The Definitive Map is the map prepared by a surveying authority (County Council) which is a legal record of the public's rights of way in one of four categories (footpath, bridleway, or byway open to all traffic).

If a way is shown on the map, then that is legal, or conclusive, evidence that the public had those rights along the way at the relevant date of the map (and has them still, unless there has been a legally authorised change).

But the reverse is not true. So the showing of a way as a footpath does not prove that there are not, for example, additional unrecorded rights for horse-riders to use the way. Nor is the fact that a way is omitted from the definitive map proof that the public has no rights over it.

It is often said that it is "illegal" to ride a horse on a footpath. If a footpath path has always been ridden there could be a right of way (albeit unrecorded) for you to ride the path.

The only offence possibly committed is Civil Trespass unless there is a specific local bylaw or unless you unlock or remove gates or fence which is Criminal Damage.

If you are stopped from using a path by a landowner, always respect the wishes of the landowner. If in these circumstances you believe you may have right to use path you must consider sumitting an application for a Modification Order (if the path is not already recorded as a brileway or byway),

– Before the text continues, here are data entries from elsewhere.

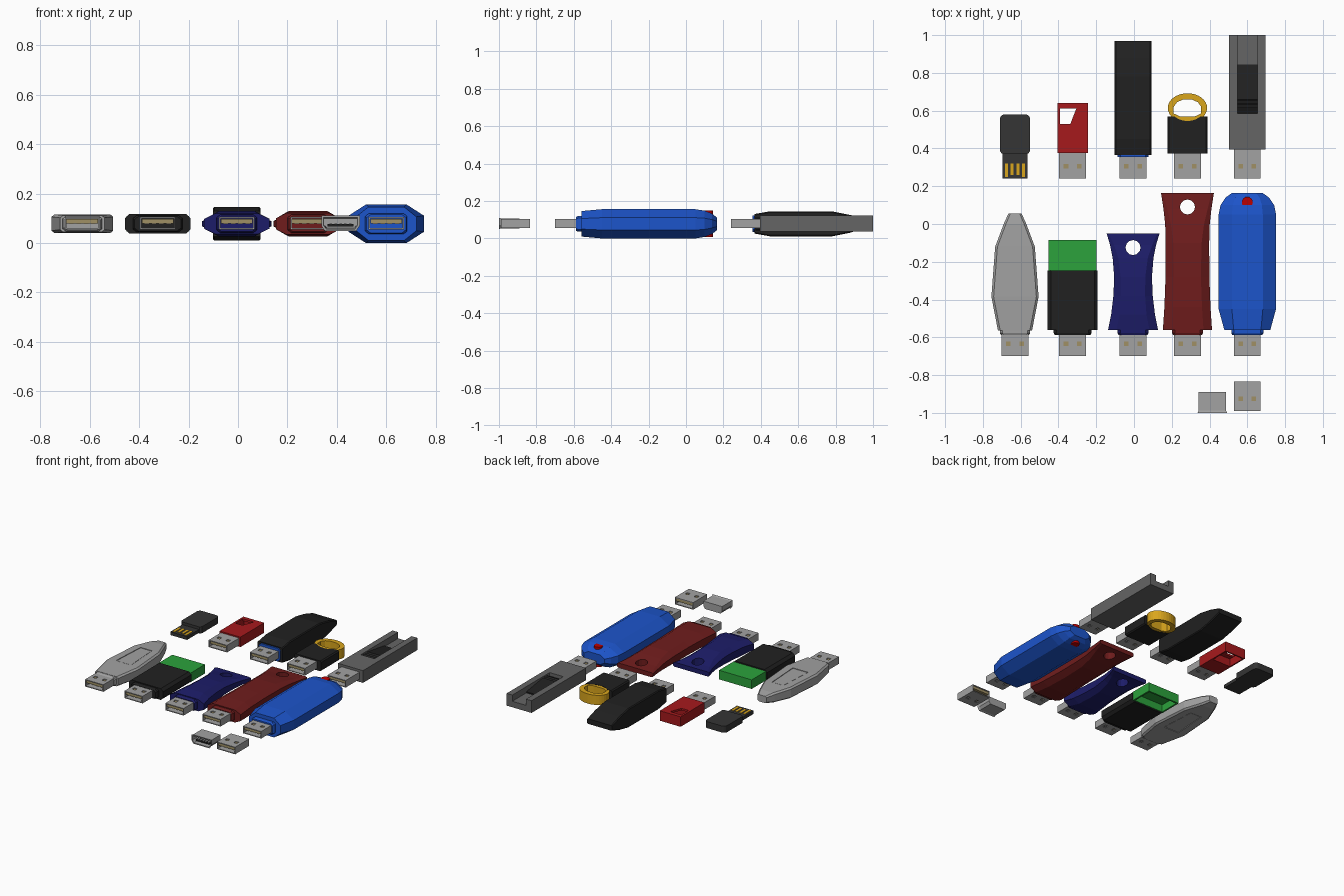
import bpy, bmesh, math

if "Cube" in bpy.data.objects:
    bpy.data.objects.remove(bpy.data.objects["Cube"])

Z = 0.078  # mid height shared by every drive


def mat(name, r, g, b):
    m = bpy.data.materials.new(name)
    m.diffuse_color = (r, g, b, 1)
    m.use_nodes = True
    m.node_tree.nodes["Principled BSDF"].inputs["Base Color"].default_value = m.diffuse_color
    return m


BLACK = mat("black", .015, .015, .015)
CHAR = mat("charcoal", .035, .035, .035)
GREEN = mat("green", .025, .36, .045)
NAVY = mat("navy", .012, .012, .14)
MAROON = mat("maroon", .16, .012, .012)
BLUE = mat("blue", .012, .09, .6)
RED = mat("red", .38, .01, .012)
PEG = mat("peg_red", .5, 0, 0)
GOLD = mat("gold", .7, .38, .012)
TAN = mat("tan", .35, .28, .13)
DGREY = mat("dark_grey", .13, .13, .13)
GREY = mat("grey", .36, .36, .36)


def make(name, bm, m=None):
    bmesh.ops.recalc_face_normals(bm, faces=bm.faces)
    me = bpy.data.meshes.new(name)
    bm.to_mesh(me)
    bm.free()
    if m:
        me.materials.append(m)
    ob = bpy.data.objects.new(name, me)
    bpy.context.collection.objects.link(ob)
    return ob


def skin(name, rings, m=None):
    """Join matching rings of points into a closed solid."""
    bm = bmesh.new()
    vs = [[bm.verts.new(p) for p in r] for r in rings]
    n = len(vs[0])
    for a, b in zip(vs, vs[1:]):
        for i in range(n):
            j = (i + 1) % n
            bm.faces.new((a[i], a[j], b[j], b[i]))
    bm.faces.new(vs[0])
    bm.faces.new(vs[-1])
    return make(name, bm, m)


def loft(name, x, sections, m=None, z=Z):
    """Octagonal body along y; sections are (y, half width, half height, chamfer x, chamfer z)."""
    rings = []
    for y, w, h, cx, cz in sections:
        q = [(w, h - cz), (w - cx, h), (cx - w, h), (-w, h - cz),
             (-w, cz - h), (cx - w, -h), (w - cx, -h), (w, cz - h)]
        rings.append([(x + a, y, z + b) for a, b in q])
    return skin(name, rings, m)


def prism(name, pts, z0, z1, m=None):
    return skin(name, [[(x, y, z) for x, y in pts] for z in (z0, z1)], m)


def box(name, x0, x1, y0, y1, z0, z1, m=None):
    return prism(name, [(x0, y0), (x1, y0), (x1, y1), (x0, y1)], z0, z1, m)


def ellipse(x, y, rx, ry, n=24):
    return [(x + rx * math.cos(2 * math.pi * i / n), y + ry * math.sin(2 * math.pi * i / n)) for i in range(n)]


def cut(ob, cutter):
    cutter.hide_render = True
    mod = ob.modifiers.new("cut", 'BOOLEAN')
    mod.operation = 'DIFFERENCE'
    mod.object = cutter
    dg = bpy.context.evaluated_depsgraph_get()
    me = bpy.data.meshes.new_from_object(ob.evaluated_get(dg))
    ob.modifiers.clear()
    ob.data = me
    bpy.data.objects.remove(cutter)


# Plug master parts: hollow shell with windows, tongue and contacts
L = .155
shell = box("plug_shell", -.071, .071, 0, L, -.025, .025, GREY)
cut(shell, box("c", -.065, .065, -.1, .3, -.019, .019))
for sx in (-1, 1):
    cut(shell, box("c", sx * .035 - .012, sx * .035 + .012, .053, .077, -.1, .1))
tongue = box("plug_tongue", -.064, .064, .008, L - .004, -.001, .0175, TAN)
contacts = [box("plug_contact", a - .009, a + .009, .012, .1, -.004, 0, GREY)
            for a in (-.045, -.015, .015, .045)]
PLUG = [shell, tongue] + contacts


def plug(x, y, prefix):
    for p in PLUG:
        o = bpy.data.objects.new(prefix + "_" + p.name.split(".")[0], p.data)
        o.location = (x, y, Z + .002)
        bpy.context.collection.objects.link(o)


XS = (-.63, -.325, -.005, .283, .6)
for x, n in zip(XS, ("grey", "green", "navy", "maroon", "blue")):
    plug(x, -.7, n)
for x, n in zip(XS[1:], ("red", "long_black", "ring", "slider")):
    plug(x, .24, n)
for p in PLUG:
    p.location = (.6, -.99, Z + .002)


def collar(x, name, m, w=.082, h=.037):
    loft(name, x, [(-.588, w - .006, h - .005, .015, .012), (-.578, w, h, .015, .012),
                   (-.55, w, h, .015, .012)], m)


# Grey tapered drive with recessed grip panel on both faces
x = XS[0]
collar(x, "grey_collar", GREY, .08, .032)
grey = loft("grey_body", x, [(-.565, .09, .034, .012, .01), (-.385, .125, .038, .012, .01),
            (-.12, .105, .038, .012, .01), (.0, .06, .034, .012, .01), (.055, .035, .024, .01, .008)], GREY)
for s in (-1, 1):
    cut(grey, prism("c", [(x - .06, -.375), (x + .06, -.375), (x + .045, -.12), (x - .045, -.12)],
                    Z + s * .034, Z + s * .1))
    prism("grey_panel", [(x - .056, -.371), (x + .056, -.371), (x + .042, -.124), (x - .042, -.124)],
          Z + s * .03, Z + s * .0365, GREY)

# Black drive with green tail, hollow underneath
x = XS[1]
collar(x, "green_drive_collar", BLACK, .1, .034)
loft("green_drive_body", x, [(-.56, .133, .04, .018, .018), (-.245, .133, .04, .018, .018)], BLACK)
tail = box("green_tail", x - .127, x + .127, -.25, -.085, Z - .032, Z + .032, GREEN)
cut(tail, box("c", x - .115, x + .115, -.24, -.097, Z - .1, Z + .02))

# Navy waisted drive with keyring hole
x = XS[2]
collar(x, "navy_collar", NAVY)
navy = loft("navy_body", x, [(-.56, .132, .042, .045, .022), (-.48, .116, .052, .045, .025),
            (-.38, .104, .052, .04, .025), (-.28, .1, .05, .035, .025), (-.18, .108, .036, .03, .018),
            (-.11, .122, .022, .02, .008), (-.05, .14, .016, .012, .005)], NAVY)
cut(navy, prism("c", ellipse(x, -.125, .04, .04, 12), -1, 1))

# Maroon waisted drive
x = XS[3]
collar(x, "maroon_collar", MAROON)
maroon = loft("maroon_body", x, [(-.56, .13, .044, .045, .022), (-.44, .122, .052, .045, .026),
              (-.28, .116, .052, .045, .026), (-.1, .115, .05, .04, .026), (0, .118, .038, .03, .018),
              (.08, .127, .024, .02, .01), (.165, .14, .016, .012, .005)], MAROON)
cut(maroon, prism("c", ellipse(x, .09, .04, .04, 12), -1, 1))

# Blue chunky drive with red peg
x = XS[4]
collar(x, "blue_collar", BLUE, .085, .042)
loft("blue_body", x, [(-.56, .122, .068, .05, .04), (-.45, .152, .078, .07, .045),
     (.05, .152, .078, .07, .045), (.1, .142, .07, .065, .04), (.14, .115, .054, .05, .032),
     (.165, .08, .034, .035, .02)], BLUE)
prism("blue_drive_peg", ellipse(x, .115, .029, .029, 16), Z - .07, Z + .07, PEG)

# Charcoal mini drive with bare contact board
x = XS[0]
arc = [(s * .055 + .025 * math.cos(t), .555 + .025 * math.sin(t))
       for s, a0 in ((1, 0), (-1, 90)) for t in [math.radians(a0 + k * 22.5) for k in range(5)]]
prism("mini_body", [(x + a, b) for a, b in
      [(-.08, .385), (-.068, .372), (.068, .372), (.08, .385)] + arc], Z - .022, Z + .024, CHAR)
box("mini_board", x - .065, x + .065, .24, .38, Z - .018, Z + .005, CHAR)
for i, a in enumerate((-.045, -.016, .016, .045)):
    y0 = .25 if i in (0, 3) else .26
    box("mini_contact", x + a - .008, x + a + .008, y0, .32, Z, Z + .008, GOLD)

# Small red drive: hollow tail with slanted window
x = XS[1]
red = box("red_body", x - .081, x + .081, .375, .64, Z - .034, Z + .036, RED)
cut(red, box("c", x - .071, x + .071, .5, .63, Z - .1, Z + .022))
cut(red, prism("c", [(x - .067, .53), (x - .012, .53), (x + .02, .612), (x - .067, .612)], Z, Z + .1))

# Long black drive with blue nose and wedge tail
x = XS[2]
loft("long_black_nose", x, [(.355, .082, .045, .015, .015), (.38, .082, .045, .015, .015)], BLUE)
loft("long_black_body", x, [(.365, .097, .052, .006, .006), (.45, .097, .067, .006, .006),
     (.78, .097, .067, .006, .006), (.88, .097, .047, .006, .006), (.97, .097, .018, .006, .006)], BLACK)

# Short black drive with gold loop
x = XS[3]
body = loft("ring_drive_body", x, [(.372, .105, .036, .008, .008), (.57, .105, .036, .008, .008)], BLACK)
cut(body, prism("c", ellipse(x, .615, .09, .07), -1, 1))
outer = [(x + .104 * math.cos(t), .615 + (.077 if math.sin(t) > 0 else .08) * math.sin(t))
         for t in [2 * math.pi * i / 32 for i in range(32)]]
ring = prism("gold_loop", outer, Z - .034, Z + .034, GOLD)
cut(ring, prism("c", [(x + .073, .585), (x + .073, .62), (x + .055, .645), (x + .025, .658),
    (x - .025, .658), (x - .055, .645), (x - .073, .62), (x - .073, .585), (x - .04, .57), (x + .04, .57)], -1, 1))

# Grey slider drive: open channel with sloped black thumb piece
x = XS[4]
slide = box("slider_body", x - .097, x + .097, .395, 1, Z - .042, Z + .044, DGREY)
cut(slide, box("c", x - .053, x + .053, .585, 1.1, Z, Z + .2))
prof = [(.585, -.003), (.845, -.003), (.845, .008), (.66, .036), (.65, .03), (.64, .036),
        (.63, .03), (.62, .036), (.585, .02)]
skin("slider_thumb", [[(x + s * .0525, y, Z + z) for y, z in prof] for s in (-1, 1)], BLACK)

# Loose flat socket with flared lips and inner tongue
x = .415


def socket_ring(y, w, h):
    return [(x + a * w, y, Z + .002 + b * h) for a, b in
            [(1, 1), (-1, 1), (-1, -.3), (-.82, -1), (.82, -1), (1, -.3)]]


sock = skin("socket_shell", [socket_ring(-1, .078, .031), socket_ring(-.988, .073, .026),
                             socket_ring(-.89, .073, .026)], GREY)
cut(sock, skin("c", [socket_ring(-1.01, .07, .024), socket_ring(-.9, .066, .02)]))
box("socket_tongue", x - .052, x + .052, -.985, -.895, Z - .012, Z - .002, BLACK)
for i in range(5):
    a = x - .04 + i * .02
    box("socket_contact", a - .005, a + .005, -.983, -.91, Z - .003, Z + .002, GREY)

Also See Guide to Definitive Map by Natural England - an excellent introduction